### Problem to solve:
Please work out how many lines in the records below include the word "return", and reply with that number only.

### Data provided:
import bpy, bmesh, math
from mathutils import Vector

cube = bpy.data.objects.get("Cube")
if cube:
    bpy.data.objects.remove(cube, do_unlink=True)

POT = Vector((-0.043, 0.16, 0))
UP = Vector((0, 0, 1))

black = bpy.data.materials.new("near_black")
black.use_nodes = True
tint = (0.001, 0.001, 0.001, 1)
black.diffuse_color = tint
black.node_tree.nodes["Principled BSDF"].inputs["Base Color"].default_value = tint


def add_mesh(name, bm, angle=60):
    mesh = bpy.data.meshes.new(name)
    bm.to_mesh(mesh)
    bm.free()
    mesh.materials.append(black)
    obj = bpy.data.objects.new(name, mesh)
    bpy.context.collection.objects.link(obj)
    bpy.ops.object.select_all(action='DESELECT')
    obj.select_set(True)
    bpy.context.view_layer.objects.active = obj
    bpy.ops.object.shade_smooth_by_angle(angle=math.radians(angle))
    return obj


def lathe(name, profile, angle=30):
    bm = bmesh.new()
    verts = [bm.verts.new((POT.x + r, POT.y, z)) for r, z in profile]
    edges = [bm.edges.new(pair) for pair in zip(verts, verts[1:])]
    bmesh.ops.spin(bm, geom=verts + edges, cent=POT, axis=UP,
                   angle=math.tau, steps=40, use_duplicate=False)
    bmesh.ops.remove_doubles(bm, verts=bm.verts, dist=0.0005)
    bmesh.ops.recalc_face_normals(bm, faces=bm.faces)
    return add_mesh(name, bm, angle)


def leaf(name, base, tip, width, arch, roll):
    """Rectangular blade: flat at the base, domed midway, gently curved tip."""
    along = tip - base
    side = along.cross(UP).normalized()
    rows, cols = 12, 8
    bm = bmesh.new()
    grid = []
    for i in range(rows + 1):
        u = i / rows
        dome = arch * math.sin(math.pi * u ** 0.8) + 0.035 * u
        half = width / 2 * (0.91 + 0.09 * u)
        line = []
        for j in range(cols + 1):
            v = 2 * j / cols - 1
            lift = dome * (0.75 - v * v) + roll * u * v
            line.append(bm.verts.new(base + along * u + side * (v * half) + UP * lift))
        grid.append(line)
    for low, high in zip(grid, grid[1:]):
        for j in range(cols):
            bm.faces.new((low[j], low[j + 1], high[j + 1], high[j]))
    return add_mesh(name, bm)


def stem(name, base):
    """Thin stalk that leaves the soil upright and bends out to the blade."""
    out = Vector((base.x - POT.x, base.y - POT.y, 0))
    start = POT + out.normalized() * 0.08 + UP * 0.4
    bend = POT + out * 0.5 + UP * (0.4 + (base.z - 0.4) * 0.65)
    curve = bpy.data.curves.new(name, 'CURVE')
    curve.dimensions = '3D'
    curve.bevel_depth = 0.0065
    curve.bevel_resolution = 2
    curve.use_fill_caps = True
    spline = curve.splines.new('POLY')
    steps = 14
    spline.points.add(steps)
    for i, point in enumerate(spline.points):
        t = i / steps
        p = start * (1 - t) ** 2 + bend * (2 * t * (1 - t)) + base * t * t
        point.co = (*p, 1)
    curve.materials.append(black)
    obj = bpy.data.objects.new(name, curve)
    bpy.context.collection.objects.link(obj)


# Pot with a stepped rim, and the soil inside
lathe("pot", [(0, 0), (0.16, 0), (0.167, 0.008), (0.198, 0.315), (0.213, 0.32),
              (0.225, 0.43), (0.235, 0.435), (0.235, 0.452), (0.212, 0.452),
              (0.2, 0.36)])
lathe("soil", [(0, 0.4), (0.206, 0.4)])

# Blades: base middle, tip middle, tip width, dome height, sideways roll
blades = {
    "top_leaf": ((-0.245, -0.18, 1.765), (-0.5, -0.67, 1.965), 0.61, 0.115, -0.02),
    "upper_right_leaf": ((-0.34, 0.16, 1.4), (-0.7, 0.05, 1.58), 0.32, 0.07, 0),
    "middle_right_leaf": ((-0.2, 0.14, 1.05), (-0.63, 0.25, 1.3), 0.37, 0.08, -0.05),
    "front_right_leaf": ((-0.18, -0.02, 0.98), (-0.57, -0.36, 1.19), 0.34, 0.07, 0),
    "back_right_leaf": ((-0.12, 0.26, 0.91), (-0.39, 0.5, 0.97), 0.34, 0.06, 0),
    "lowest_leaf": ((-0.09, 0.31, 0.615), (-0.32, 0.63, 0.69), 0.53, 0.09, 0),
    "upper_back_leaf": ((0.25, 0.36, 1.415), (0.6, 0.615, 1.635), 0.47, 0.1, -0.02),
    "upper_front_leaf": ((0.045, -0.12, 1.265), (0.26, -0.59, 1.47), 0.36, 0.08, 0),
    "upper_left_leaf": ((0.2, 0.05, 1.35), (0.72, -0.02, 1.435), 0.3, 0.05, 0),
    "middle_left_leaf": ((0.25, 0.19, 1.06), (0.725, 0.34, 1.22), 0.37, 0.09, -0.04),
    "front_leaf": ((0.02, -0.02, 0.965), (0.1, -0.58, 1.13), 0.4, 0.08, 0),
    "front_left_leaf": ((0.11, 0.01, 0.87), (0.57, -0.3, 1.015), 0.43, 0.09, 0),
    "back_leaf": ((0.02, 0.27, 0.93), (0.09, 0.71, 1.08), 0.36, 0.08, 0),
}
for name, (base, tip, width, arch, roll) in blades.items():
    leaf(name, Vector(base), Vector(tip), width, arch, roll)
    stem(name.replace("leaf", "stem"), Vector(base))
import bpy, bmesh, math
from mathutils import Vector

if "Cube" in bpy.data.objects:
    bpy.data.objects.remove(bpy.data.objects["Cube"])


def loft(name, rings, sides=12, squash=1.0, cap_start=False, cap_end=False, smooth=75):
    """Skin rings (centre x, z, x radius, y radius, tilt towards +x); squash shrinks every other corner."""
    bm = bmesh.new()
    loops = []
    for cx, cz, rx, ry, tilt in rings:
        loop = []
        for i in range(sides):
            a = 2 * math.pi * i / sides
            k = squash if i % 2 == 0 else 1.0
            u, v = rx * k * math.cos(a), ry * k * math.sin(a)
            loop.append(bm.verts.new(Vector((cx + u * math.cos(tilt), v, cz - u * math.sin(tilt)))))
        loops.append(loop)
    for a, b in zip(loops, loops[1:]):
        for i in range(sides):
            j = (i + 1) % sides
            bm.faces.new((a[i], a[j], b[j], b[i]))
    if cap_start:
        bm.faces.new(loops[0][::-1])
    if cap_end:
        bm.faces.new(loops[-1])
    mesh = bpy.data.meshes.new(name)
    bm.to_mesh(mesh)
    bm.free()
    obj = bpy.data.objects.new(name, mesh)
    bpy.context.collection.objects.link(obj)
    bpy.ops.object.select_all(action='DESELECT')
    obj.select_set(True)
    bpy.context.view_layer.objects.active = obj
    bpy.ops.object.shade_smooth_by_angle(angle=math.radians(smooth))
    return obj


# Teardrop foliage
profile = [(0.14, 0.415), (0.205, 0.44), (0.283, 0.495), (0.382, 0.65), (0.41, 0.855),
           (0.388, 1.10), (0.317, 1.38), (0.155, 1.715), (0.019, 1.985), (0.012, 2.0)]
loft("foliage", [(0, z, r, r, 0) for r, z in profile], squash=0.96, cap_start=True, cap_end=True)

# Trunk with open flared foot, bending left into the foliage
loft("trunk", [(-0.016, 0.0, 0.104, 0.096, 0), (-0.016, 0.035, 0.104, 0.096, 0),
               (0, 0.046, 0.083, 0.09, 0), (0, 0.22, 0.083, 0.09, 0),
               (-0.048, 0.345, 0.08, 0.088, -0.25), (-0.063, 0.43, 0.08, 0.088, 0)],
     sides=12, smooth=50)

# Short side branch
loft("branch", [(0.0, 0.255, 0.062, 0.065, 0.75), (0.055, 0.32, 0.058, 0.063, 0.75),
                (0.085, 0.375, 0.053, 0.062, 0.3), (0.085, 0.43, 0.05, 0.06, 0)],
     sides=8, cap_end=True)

### Answer space:
4